WHAT IS REQUIRED: Scan the entries below. Return every line that includes "cutters".

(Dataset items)

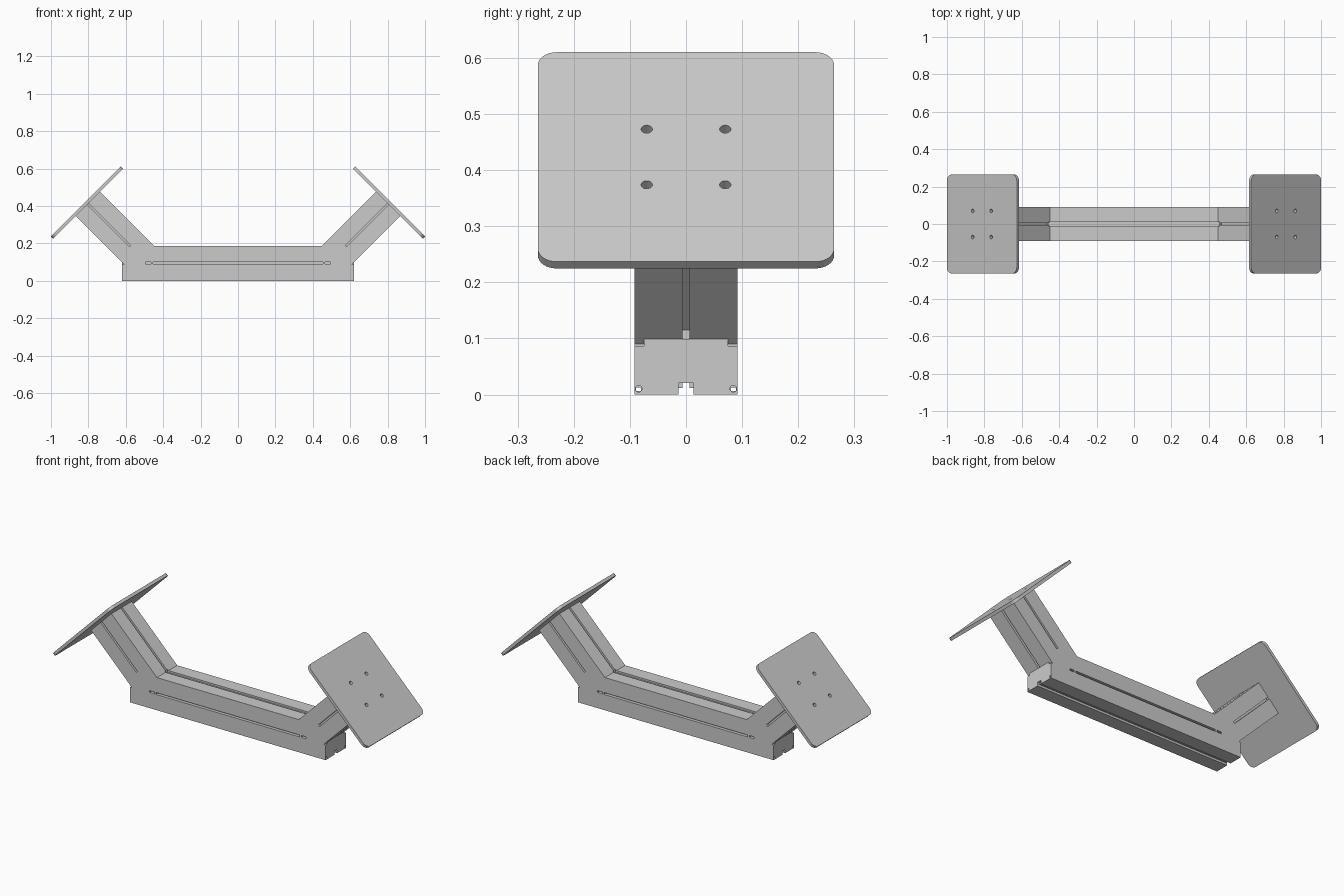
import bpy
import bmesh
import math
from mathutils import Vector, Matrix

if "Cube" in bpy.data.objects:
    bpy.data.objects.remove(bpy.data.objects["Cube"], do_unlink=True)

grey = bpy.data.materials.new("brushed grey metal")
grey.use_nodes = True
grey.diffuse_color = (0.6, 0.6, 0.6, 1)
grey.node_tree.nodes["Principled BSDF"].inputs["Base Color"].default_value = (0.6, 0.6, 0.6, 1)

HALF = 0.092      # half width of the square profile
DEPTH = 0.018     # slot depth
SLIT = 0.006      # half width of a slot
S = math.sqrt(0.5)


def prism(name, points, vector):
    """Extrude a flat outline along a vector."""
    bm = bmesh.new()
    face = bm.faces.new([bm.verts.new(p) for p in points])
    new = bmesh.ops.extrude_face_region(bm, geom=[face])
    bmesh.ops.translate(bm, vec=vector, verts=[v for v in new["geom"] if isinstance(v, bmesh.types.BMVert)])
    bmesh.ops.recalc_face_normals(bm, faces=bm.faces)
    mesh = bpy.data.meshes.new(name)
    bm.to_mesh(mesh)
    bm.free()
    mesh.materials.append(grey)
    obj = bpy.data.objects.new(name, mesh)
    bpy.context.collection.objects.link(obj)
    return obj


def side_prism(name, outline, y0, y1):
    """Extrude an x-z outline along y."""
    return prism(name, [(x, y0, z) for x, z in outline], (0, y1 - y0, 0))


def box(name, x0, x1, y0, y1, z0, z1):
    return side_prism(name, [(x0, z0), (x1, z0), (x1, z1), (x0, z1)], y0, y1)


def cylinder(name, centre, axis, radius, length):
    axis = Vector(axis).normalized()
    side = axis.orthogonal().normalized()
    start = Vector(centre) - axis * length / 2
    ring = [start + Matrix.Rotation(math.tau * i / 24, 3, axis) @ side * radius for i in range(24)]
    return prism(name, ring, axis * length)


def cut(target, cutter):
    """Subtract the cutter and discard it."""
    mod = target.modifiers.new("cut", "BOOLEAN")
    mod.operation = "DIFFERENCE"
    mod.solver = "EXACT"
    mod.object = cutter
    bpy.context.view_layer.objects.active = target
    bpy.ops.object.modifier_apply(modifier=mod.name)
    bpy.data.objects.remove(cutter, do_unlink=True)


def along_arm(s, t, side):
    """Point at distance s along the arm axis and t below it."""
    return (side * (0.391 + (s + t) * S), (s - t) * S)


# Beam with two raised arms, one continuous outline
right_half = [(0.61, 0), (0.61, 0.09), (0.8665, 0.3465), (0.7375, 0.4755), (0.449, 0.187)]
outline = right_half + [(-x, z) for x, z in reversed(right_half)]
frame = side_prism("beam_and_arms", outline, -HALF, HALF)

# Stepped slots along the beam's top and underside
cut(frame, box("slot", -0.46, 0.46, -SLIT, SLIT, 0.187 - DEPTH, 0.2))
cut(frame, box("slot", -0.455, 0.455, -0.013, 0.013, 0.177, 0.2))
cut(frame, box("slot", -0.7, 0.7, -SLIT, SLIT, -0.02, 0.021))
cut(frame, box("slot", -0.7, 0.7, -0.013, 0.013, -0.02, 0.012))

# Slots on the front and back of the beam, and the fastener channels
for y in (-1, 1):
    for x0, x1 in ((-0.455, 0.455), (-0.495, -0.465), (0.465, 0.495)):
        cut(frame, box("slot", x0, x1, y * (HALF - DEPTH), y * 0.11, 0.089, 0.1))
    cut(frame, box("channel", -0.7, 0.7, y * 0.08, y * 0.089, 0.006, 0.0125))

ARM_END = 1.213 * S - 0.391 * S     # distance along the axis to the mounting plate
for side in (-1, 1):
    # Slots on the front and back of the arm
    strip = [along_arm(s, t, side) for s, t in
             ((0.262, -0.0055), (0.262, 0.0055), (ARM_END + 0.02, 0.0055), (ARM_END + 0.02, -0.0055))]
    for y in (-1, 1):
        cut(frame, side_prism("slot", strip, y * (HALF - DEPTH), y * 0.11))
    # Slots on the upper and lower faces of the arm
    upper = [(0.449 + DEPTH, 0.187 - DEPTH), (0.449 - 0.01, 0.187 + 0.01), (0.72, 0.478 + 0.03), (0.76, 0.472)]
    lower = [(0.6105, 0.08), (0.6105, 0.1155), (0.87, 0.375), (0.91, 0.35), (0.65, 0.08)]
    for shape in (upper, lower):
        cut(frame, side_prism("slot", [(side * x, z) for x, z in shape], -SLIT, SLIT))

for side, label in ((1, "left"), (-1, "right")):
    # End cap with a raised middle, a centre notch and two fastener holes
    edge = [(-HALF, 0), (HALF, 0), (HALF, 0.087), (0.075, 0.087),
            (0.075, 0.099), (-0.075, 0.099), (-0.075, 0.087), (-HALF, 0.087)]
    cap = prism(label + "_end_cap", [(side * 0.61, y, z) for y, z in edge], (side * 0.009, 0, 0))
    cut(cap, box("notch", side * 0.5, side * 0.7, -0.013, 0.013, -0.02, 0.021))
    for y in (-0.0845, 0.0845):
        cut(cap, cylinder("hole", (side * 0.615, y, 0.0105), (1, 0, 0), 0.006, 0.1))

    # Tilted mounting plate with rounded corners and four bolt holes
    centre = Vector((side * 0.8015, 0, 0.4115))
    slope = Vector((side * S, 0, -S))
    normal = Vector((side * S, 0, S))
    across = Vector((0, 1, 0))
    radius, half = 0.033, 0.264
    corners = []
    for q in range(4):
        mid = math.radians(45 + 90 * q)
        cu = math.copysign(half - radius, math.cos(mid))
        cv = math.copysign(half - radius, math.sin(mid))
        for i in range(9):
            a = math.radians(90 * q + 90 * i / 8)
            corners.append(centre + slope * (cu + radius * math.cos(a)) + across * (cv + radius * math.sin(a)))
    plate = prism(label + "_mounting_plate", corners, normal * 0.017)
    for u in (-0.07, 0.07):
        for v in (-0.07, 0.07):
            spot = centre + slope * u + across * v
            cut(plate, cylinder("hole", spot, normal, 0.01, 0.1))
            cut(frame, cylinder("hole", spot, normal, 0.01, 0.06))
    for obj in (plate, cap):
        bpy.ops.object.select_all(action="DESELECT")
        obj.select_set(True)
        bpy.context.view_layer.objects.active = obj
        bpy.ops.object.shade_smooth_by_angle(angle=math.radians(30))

--

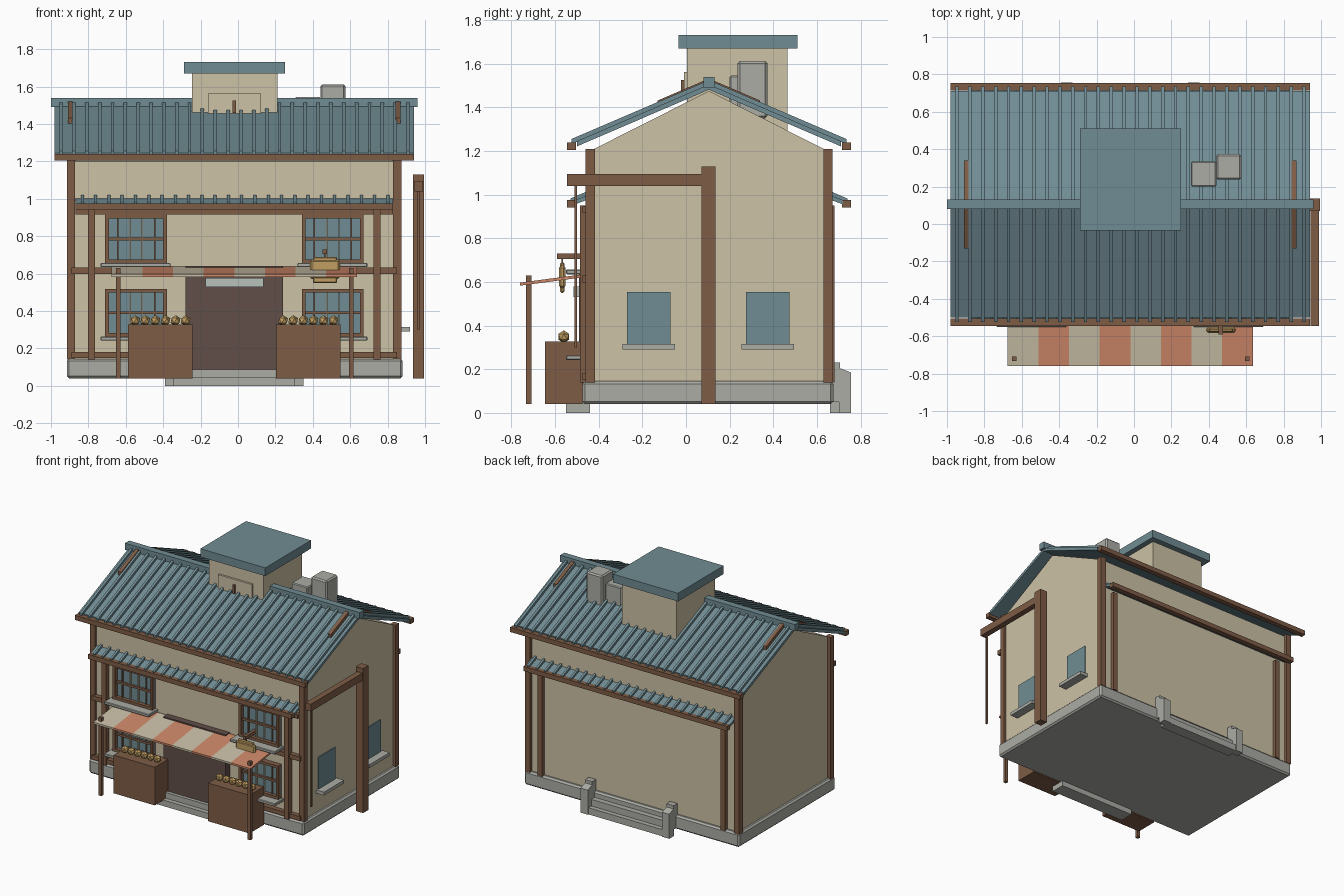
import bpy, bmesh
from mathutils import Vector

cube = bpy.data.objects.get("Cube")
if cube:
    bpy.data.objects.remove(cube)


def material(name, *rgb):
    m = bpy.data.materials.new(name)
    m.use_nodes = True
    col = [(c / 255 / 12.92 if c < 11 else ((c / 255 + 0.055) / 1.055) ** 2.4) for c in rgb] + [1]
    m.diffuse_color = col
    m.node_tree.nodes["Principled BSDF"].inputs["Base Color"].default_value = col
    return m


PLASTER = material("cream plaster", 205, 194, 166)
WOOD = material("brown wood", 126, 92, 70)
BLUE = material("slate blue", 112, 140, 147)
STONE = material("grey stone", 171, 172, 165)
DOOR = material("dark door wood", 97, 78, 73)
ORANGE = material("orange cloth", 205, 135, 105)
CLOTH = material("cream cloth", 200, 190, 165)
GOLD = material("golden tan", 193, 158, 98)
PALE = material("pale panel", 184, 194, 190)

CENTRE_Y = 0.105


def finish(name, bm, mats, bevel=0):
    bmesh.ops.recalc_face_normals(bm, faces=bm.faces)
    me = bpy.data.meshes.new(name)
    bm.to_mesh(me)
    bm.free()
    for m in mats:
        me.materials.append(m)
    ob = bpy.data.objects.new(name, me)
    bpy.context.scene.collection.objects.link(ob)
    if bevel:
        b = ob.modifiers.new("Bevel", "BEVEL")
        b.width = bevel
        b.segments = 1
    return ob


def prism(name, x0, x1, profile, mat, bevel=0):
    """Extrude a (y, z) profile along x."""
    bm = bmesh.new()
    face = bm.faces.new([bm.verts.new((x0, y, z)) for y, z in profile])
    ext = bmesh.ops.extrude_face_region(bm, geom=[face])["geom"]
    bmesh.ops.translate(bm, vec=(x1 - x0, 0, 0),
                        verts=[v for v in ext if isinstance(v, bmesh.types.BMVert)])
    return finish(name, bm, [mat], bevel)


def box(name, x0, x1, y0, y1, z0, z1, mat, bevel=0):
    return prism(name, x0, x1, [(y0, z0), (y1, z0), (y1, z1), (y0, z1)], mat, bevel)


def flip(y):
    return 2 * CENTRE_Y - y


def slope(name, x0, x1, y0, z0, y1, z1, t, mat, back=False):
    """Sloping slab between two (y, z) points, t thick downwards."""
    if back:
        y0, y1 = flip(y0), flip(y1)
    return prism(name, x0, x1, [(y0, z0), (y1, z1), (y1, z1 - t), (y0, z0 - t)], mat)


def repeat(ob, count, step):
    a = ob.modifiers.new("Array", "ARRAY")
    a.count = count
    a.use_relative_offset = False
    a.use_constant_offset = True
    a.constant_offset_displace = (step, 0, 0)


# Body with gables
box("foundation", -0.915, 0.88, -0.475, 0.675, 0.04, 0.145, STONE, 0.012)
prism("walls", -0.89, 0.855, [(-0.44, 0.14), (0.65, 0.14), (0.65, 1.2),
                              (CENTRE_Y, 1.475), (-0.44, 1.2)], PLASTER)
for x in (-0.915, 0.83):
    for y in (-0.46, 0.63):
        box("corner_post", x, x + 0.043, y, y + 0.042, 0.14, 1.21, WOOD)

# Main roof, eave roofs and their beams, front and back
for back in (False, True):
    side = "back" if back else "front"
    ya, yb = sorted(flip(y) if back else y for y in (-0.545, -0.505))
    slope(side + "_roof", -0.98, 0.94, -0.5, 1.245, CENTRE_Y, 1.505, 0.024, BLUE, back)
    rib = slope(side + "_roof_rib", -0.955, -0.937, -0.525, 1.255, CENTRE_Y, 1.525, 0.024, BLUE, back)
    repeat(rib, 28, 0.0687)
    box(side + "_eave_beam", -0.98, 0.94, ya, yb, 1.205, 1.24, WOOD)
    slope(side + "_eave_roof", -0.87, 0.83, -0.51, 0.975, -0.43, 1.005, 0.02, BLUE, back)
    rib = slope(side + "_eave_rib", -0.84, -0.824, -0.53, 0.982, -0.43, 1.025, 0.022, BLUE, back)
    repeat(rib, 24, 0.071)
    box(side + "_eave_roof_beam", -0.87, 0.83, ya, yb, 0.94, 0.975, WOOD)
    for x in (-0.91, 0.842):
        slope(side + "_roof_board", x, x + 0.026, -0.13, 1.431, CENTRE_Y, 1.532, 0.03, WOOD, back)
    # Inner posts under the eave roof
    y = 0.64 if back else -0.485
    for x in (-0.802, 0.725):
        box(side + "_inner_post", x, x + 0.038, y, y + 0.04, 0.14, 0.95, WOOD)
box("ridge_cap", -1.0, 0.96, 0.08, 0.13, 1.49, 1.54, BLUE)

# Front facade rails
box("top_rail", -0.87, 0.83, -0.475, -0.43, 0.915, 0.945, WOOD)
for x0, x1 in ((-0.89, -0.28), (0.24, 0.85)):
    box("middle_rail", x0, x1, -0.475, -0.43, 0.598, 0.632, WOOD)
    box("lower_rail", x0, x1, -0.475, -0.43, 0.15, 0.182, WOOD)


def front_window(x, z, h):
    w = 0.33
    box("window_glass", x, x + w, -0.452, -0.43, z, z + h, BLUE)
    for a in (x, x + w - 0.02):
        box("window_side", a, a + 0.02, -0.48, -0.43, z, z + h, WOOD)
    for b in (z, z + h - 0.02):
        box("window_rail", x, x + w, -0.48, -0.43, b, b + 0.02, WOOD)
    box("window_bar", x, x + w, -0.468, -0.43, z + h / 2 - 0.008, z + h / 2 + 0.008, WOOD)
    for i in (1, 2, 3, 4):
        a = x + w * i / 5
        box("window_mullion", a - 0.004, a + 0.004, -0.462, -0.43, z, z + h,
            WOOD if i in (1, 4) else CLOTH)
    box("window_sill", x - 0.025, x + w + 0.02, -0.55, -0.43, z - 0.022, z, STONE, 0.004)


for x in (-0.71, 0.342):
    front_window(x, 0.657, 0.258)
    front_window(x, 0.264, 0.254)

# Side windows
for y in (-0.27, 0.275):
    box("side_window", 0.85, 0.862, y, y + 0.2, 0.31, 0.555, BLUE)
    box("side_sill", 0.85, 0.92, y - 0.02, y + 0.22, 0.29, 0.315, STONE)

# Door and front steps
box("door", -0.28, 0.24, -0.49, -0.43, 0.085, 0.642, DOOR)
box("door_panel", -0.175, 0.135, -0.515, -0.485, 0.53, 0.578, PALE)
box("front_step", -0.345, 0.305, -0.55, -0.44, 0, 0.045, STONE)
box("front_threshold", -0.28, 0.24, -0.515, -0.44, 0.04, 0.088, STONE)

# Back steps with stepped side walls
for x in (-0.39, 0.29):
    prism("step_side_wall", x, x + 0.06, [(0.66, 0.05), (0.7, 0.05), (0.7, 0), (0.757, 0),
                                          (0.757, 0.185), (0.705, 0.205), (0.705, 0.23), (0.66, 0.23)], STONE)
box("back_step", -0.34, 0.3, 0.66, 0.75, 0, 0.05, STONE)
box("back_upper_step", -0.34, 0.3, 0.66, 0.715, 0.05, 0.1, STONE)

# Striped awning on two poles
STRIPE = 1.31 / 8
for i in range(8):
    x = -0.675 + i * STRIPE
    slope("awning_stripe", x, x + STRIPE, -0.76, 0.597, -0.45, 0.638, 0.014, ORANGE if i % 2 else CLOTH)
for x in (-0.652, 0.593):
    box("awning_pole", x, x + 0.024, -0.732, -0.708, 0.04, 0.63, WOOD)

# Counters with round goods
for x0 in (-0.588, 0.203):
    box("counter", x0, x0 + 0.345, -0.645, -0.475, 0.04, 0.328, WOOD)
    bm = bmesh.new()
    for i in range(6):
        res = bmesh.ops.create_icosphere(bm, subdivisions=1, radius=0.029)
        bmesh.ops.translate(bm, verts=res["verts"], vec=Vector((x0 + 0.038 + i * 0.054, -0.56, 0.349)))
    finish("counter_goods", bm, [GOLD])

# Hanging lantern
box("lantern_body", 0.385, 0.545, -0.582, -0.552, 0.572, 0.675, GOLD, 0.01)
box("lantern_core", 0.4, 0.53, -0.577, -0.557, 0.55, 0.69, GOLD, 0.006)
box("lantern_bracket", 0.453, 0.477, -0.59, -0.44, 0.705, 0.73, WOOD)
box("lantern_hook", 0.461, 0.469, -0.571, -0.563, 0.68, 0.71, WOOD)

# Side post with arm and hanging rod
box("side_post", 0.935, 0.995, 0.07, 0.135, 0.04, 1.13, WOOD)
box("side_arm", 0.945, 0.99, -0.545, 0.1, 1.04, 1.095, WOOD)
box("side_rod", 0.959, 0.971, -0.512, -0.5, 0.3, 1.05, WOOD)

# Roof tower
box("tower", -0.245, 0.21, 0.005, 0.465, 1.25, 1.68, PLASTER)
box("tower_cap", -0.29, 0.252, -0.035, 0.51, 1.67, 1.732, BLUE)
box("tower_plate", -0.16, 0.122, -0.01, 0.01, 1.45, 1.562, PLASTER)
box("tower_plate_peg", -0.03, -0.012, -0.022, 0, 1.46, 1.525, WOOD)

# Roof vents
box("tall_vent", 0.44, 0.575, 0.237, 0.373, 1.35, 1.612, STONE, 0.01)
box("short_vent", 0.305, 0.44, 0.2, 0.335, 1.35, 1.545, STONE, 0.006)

---

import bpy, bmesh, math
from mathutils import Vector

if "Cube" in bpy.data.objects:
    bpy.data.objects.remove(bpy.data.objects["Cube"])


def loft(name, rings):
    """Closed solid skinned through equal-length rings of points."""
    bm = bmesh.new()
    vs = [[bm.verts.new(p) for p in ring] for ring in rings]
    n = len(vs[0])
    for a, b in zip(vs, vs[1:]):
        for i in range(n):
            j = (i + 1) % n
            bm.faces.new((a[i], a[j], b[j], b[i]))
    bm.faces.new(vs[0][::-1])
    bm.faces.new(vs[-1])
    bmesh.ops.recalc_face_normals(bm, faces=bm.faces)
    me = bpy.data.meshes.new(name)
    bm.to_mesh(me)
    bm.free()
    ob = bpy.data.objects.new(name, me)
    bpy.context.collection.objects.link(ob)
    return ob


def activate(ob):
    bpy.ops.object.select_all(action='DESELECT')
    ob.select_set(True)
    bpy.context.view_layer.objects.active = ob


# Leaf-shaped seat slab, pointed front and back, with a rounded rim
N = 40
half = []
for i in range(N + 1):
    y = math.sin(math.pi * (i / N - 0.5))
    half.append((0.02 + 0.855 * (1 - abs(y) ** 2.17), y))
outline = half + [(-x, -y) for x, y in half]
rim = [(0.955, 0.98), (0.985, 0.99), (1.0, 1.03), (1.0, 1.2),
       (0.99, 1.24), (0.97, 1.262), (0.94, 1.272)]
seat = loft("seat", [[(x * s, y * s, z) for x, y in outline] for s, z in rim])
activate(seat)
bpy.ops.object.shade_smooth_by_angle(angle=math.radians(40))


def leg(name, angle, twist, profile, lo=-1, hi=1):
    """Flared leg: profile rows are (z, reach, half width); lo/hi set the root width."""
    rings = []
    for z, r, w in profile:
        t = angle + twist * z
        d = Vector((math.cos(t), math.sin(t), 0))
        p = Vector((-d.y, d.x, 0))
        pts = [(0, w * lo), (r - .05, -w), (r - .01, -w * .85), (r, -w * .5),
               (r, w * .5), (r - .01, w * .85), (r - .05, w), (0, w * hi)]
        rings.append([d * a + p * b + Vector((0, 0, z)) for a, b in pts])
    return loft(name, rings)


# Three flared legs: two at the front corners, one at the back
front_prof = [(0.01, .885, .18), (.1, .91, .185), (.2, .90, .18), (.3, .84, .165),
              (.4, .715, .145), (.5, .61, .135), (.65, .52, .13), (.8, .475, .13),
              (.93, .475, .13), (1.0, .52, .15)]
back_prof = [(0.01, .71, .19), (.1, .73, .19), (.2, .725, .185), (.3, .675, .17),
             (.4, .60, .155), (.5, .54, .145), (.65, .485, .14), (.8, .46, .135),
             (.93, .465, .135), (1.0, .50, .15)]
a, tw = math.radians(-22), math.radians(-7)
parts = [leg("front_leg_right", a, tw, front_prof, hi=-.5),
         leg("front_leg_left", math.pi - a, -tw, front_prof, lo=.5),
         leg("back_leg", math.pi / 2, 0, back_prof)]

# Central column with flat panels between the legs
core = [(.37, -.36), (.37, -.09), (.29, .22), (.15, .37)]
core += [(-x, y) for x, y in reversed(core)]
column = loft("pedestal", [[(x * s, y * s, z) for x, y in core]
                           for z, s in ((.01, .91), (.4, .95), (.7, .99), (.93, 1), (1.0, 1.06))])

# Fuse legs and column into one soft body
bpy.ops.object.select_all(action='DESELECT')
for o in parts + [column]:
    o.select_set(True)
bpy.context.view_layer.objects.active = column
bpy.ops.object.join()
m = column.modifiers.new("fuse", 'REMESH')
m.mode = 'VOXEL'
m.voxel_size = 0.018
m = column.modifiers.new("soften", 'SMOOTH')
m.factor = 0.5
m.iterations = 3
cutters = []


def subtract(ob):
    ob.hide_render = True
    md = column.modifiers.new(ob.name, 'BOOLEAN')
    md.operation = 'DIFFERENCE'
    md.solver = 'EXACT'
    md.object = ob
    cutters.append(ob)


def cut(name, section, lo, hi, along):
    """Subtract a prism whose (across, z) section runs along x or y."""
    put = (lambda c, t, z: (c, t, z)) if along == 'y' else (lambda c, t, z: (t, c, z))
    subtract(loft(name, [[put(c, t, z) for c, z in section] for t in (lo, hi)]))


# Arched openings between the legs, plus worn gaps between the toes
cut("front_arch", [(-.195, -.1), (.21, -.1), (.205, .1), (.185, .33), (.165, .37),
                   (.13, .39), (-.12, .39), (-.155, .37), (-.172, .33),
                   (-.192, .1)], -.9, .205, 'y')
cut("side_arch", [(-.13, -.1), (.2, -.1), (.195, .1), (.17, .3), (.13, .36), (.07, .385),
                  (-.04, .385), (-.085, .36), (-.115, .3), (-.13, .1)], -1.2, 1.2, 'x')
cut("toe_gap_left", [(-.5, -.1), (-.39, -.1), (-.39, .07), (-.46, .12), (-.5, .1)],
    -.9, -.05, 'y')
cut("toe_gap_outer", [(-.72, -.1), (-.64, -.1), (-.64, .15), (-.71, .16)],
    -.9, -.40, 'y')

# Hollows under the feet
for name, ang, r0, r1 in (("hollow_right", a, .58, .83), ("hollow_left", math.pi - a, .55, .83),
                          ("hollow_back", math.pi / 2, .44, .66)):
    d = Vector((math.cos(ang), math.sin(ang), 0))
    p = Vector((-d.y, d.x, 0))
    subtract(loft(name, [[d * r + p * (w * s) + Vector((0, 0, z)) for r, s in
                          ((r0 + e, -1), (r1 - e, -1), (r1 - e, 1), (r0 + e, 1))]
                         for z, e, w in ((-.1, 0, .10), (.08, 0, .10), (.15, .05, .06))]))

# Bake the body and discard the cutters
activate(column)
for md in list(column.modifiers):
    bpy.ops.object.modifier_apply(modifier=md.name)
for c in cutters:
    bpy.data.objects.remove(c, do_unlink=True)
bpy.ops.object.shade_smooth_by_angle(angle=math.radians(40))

SOLUTION:
cutters = []
    cutters.append(ob)
# Bake the body and discard the cutters
for c in cutters:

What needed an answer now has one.